_Exercise directions_. Look through the entries below and count the lines that contain "return". Reply with that number only.

_Data to use_.
*** Block opens ***
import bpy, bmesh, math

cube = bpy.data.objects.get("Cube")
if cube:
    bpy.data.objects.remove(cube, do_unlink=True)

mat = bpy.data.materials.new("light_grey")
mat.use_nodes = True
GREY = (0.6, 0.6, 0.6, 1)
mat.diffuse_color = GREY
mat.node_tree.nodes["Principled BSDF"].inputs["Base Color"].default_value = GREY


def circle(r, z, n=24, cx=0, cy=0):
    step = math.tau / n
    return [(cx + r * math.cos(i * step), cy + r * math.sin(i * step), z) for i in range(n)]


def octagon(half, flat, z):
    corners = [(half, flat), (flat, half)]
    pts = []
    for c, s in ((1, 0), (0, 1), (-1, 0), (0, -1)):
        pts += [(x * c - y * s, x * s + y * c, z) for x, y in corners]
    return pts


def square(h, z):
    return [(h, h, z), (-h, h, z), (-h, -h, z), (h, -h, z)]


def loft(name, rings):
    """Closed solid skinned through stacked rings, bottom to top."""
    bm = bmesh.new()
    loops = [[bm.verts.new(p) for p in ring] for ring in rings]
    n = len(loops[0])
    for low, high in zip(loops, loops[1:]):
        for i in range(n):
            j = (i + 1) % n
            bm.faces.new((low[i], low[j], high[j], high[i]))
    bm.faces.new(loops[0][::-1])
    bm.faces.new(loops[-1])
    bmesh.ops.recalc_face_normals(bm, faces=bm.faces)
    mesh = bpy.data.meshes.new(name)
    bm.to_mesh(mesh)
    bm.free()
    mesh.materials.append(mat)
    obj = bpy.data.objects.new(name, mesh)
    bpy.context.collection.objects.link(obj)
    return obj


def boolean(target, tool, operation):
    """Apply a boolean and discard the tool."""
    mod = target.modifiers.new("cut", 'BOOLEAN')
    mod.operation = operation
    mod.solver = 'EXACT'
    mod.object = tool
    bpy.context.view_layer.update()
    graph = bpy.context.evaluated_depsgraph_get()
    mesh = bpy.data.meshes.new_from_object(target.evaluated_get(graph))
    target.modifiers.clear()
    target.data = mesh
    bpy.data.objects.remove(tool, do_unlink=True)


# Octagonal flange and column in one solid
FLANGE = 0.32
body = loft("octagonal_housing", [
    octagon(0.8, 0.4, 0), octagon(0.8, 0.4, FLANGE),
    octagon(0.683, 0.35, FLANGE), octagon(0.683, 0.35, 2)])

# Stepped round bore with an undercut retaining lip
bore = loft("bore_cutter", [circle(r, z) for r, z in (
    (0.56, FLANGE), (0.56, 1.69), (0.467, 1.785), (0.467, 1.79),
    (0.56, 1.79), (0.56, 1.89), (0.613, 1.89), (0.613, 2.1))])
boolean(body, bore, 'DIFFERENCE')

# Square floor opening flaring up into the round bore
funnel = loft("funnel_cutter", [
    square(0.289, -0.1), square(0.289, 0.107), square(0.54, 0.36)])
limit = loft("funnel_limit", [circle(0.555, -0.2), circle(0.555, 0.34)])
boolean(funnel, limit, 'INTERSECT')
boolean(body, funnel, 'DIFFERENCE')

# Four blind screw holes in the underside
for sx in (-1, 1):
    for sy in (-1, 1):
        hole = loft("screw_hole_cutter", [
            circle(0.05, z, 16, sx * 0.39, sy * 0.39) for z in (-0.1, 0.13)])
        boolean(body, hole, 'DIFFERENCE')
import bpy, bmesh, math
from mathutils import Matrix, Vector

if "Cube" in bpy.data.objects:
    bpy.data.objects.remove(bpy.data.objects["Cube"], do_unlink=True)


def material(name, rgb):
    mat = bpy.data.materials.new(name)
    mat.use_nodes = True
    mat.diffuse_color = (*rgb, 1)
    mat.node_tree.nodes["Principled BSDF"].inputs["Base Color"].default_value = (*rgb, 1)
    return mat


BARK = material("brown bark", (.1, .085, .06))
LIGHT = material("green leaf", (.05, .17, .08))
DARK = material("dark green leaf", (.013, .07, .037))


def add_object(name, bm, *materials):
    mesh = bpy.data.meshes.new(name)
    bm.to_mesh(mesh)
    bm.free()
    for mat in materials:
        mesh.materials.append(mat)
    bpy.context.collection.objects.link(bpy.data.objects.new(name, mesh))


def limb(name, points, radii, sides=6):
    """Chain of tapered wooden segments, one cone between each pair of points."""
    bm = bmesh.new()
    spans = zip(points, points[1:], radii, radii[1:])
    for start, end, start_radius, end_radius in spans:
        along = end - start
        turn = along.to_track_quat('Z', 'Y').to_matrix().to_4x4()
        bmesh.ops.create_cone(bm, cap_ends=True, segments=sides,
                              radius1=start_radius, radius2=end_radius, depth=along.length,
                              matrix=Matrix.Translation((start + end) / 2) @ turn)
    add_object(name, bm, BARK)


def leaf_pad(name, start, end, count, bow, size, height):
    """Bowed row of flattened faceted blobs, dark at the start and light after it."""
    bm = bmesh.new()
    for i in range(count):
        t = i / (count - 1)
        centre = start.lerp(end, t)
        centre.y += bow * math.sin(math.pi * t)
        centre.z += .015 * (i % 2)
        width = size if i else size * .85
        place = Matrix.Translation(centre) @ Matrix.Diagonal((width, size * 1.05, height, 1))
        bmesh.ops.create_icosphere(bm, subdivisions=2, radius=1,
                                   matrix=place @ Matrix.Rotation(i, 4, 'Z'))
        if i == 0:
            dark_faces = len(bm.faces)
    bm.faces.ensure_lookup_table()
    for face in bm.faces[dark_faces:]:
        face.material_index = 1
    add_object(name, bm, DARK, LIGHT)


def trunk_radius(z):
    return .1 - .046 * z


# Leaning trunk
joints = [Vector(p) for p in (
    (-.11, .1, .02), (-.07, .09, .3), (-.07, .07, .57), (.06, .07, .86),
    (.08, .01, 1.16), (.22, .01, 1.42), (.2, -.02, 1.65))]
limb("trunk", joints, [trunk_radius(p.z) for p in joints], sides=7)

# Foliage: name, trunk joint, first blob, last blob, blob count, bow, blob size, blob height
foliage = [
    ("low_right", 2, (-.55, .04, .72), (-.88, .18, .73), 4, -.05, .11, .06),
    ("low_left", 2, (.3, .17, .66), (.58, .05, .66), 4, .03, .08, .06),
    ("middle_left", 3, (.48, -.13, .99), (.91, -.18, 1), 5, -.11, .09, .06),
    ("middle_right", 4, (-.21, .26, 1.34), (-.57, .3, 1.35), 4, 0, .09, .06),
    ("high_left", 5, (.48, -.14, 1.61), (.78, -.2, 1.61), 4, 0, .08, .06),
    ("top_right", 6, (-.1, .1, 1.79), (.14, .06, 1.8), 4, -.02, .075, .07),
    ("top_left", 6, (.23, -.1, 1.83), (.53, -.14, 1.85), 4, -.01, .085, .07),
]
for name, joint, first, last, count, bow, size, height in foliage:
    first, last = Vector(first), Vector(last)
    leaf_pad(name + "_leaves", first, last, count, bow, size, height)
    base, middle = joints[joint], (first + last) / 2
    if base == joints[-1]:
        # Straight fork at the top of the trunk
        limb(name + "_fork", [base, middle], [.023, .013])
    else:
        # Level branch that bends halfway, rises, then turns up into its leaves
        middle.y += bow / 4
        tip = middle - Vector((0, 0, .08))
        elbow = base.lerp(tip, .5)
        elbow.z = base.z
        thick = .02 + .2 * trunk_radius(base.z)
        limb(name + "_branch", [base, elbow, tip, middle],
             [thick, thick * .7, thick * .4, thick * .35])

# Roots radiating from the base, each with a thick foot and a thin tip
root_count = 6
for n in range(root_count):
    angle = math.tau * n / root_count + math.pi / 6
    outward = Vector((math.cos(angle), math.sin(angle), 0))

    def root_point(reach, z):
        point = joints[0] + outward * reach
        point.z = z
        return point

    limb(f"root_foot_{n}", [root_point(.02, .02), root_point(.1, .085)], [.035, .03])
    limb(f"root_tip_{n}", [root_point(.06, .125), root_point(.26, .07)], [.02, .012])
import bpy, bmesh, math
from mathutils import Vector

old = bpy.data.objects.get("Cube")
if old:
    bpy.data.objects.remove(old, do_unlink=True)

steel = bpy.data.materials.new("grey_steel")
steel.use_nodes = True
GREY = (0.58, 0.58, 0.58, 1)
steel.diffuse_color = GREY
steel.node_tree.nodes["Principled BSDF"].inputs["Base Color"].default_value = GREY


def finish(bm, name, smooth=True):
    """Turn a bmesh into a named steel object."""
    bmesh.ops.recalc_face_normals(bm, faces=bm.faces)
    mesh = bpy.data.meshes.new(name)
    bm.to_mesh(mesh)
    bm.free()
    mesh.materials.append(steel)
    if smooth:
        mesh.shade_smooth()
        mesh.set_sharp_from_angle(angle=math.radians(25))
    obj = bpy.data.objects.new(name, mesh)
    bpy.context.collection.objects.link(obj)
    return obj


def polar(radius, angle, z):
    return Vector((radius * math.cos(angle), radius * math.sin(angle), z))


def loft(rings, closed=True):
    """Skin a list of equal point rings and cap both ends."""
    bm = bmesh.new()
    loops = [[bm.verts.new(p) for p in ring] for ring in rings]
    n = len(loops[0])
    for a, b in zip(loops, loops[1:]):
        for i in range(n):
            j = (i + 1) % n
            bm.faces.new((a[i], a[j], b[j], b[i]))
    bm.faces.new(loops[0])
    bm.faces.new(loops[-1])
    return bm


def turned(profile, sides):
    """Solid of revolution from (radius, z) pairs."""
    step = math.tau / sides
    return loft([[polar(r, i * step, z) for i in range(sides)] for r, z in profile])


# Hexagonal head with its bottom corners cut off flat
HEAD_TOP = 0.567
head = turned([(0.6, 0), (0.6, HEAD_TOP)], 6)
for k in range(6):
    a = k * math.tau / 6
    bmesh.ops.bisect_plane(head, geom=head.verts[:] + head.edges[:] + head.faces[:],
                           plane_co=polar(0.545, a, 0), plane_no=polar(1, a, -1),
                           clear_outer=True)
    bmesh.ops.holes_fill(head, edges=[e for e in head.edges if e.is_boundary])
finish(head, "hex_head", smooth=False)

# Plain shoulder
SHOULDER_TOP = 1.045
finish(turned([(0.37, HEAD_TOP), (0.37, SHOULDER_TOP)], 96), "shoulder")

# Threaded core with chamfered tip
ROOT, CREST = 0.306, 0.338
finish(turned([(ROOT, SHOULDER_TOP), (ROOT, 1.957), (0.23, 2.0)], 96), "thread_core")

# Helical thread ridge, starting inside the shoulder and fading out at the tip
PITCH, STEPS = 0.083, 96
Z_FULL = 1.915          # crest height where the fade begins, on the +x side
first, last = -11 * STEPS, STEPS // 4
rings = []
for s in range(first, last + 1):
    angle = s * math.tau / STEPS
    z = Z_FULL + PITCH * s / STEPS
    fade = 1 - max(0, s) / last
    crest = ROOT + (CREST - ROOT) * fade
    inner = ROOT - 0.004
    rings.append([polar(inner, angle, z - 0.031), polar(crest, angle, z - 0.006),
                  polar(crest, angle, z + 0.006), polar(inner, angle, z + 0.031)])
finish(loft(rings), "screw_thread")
*** Block closes ***
_Written answer_. 11